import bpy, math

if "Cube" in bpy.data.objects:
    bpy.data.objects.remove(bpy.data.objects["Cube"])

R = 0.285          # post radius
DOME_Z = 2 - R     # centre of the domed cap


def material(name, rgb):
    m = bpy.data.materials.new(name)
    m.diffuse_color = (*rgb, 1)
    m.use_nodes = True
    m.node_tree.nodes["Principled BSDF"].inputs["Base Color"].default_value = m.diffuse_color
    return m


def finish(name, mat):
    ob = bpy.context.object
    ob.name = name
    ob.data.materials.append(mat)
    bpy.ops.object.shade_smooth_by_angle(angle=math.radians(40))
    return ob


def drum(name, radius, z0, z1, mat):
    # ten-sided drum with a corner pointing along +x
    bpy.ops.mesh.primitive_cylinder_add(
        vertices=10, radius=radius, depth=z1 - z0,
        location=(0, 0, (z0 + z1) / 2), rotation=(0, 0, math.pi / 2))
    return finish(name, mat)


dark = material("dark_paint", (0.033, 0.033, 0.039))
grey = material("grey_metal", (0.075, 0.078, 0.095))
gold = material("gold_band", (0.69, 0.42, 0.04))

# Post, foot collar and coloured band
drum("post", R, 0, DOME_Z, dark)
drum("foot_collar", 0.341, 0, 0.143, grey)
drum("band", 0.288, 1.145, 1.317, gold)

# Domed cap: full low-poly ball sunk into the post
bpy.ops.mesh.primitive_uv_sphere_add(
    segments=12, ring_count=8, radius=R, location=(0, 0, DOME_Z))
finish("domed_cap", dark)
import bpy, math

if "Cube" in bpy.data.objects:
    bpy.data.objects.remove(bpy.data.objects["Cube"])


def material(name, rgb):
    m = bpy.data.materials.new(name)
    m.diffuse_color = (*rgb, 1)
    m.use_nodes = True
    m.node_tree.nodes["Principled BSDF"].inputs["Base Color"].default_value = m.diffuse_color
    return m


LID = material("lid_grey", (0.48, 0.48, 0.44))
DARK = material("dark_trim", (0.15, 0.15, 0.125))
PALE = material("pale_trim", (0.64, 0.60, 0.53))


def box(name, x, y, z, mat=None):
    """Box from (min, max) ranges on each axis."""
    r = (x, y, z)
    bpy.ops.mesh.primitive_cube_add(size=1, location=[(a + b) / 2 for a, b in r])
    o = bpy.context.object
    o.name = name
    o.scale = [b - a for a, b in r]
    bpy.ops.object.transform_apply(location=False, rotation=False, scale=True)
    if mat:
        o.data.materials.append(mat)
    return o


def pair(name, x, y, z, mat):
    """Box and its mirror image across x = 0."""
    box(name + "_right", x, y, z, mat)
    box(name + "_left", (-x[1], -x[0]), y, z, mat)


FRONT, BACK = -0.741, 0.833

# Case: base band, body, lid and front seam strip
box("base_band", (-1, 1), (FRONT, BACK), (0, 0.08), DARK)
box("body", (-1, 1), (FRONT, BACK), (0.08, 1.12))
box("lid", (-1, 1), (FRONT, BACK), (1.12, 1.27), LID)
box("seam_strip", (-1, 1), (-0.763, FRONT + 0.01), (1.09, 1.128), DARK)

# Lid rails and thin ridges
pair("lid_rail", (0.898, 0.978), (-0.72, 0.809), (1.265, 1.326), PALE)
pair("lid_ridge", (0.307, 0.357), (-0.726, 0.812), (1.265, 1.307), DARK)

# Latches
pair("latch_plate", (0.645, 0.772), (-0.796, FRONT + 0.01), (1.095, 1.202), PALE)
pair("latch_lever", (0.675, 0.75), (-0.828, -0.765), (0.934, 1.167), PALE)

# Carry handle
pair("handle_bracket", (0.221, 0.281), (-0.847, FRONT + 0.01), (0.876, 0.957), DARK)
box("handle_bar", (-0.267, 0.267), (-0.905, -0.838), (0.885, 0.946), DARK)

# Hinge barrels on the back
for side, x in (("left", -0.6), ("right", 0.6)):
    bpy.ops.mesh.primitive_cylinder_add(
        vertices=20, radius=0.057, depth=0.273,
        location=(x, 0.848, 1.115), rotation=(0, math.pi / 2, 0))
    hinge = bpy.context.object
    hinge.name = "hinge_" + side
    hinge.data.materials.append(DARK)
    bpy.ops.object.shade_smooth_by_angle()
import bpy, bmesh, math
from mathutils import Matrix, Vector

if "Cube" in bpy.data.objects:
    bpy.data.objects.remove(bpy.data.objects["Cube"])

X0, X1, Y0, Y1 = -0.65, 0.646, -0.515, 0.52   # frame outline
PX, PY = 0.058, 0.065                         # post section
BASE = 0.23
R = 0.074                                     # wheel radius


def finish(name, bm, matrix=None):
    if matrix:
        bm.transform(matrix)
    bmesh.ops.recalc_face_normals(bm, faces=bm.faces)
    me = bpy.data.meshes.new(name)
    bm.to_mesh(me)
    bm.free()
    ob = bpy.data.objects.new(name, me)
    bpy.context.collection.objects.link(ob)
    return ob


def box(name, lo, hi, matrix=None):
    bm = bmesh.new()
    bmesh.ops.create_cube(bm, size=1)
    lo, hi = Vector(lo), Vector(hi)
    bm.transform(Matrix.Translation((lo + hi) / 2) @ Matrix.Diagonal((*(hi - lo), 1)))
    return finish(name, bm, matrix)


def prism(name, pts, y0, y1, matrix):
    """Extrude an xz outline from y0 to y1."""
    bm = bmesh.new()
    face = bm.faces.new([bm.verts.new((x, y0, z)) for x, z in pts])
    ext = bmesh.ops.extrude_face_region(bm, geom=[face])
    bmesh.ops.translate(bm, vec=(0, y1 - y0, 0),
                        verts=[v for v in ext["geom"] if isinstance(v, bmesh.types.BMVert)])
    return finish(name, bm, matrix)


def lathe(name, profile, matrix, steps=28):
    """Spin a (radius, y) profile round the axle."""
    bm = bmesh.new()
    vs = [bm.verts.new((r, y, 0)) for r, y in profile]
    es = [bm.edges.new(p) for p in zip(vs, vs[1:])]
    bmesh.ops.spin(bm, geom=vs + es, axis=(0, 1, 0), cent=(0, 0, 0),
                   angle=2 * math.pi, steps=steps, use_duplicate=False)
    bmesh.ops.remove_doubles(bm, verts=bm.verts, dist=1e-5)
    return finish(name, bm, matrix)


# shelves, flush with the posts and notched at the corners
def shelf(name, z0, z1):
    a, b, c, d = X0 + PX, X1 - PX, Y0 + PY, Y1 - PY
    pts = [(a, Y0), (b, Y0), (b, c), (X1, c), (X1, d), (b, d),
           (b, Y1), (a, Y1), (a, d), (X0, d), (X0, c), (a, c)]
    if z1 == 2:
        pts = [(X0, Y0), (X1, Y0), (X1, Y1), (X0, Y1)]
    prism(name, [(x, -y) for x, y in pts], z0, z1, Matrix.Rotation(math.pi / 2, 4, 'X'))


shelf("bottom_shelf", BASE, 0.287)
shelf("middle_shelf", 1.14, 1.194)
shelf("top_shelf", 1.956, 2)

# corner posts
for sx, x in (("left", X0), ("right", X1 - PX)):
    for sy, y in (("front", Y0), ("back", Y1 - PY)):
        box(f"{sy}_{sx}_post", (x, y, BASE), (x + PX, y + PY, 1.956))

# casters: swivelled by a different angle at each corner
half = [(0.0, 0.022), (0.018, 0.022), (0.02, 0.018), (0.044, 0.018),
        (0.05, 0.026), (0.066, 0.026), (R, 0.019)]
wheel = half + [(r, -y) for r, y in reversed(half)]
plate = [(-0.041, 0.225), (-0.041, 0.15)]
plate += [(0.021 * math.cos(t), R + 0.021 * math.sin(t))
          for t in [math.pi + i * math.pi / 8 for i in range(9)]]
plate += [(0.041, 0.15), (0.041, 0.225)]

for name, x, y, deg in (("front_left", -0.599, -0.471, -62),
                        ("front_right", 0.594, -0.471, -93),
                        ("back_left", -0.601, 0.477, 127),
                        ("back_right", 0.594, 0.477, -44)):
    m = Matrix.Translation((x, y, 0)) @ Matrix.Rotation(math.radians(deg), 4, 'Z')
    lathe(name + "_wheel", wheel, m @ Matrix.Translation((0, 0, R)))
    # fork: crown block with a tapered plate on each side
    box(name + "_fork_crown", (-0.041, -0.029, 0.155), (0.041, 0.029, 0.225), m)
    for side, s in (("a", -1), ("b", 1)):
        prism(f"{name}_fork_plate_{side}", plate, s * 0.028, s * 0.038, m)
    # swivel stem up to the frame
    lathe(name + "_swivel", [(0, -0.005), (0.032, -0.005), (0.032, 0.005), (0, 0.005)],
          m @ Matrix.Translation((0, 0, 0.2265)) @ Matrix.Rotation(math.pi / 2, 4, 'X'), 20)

- _The task_
An exact copy of the lines above, from the one containing "face = bm.faces.new([bm.verts.new((x, y0, z))" through the one containing "plate += [(0.041, 0.15), (0.041, 0.225)]", is the whole of the answer.

- _Solution to this problem_
    face = bm.faces.new([bm.verts.new((x, y0, z)) for x, z in pts])
    ext = bmesh.ops.extrude_face_region(bm, geom=[face])
    bmesh.ops.translate(bm, vec=(0, y1 - y0, 0),
                        verts=[v for v in ext["geom"] if isinstance(v, bmesh.types.BMVert)])
    return finish(name, bm, matrix)


def lathe(name, profile, matrix, steps=28):
    """Spin a (radius, y) profile round the axle."""
    bm = bmesh.new()
    vs = [bm.verts.new((r, y, 0)) for r, y in profile]
    es = [bm.edges.new(p) for p in zip(vs, vs[1:])]
    bmesh.ops.spin(bm, geom=vs + es, axis=(0, 1, 0), cent=(0, 0, 0),
                   angle=2 * math.pi, steps=steps, use_duplicate=False)
    bmesh.ops.remove_doubles(bm, verts=bm.verts, dist=1e-5)
    return finish(name, bm, matrix)


# shelves, flush with the posts and notched at the corners
def shelf(name, z0, z1):
    a, b, c, d = X0 + PX, X1 - PX, Y0 + PY, Y1 - PY
    pts = [(a, Y0), (b, Y0), (b, c), (X1, c), (X1, d), (b, d),
           (b, Y1), (a, Y1), (a, d), (X0, d), (X0, c), (a, c)]
    if z1 == 2:
        pts = [(X0, Y0), (X1, Y0), (X1, Y1), (X0, Y1)]
    prism(name, [(x, -y) for x, y in pts], z0, z1, Matrix.Rotation(math.pi / 2, 4, 'X'))


shelf("bottom_shelf", BASE, 0.287)
shelf("middle_shelf", 1.14, 1.194)
shelf("top_shelf", 1.956, 2)

# corner posts
for sx, x in (("left", X0), ("right", X1 - PX)):
    for sy, y in (("front", Y0), ("back", Y1 - PY)):
        box(f"{sy}_{sx}_post", (x, y, BASE), (x + PX, y + PY, 1.956))

# casters: swivelled by a different angle at each corner
half = [(0.0, 0.022), (0.018, 0.022), (0.02, 0.018), (0.044, 0.018),
        (0.05, 0.026), (0.066, 0.026), (R, 0.019)]
wheel = half + [(r, -y) for r, y in reversed(half)]
plate = [(-0.041, 0.225), (-0.041, 0.15)]
plate += [(0.021 * math.cos(t), R + 0.021 * math.sin(t))
          for t in [math.pi + i * math.pi / 8 for i in range(9)]]
plate += [(0.041, 0.15), (0.041, 0.225)]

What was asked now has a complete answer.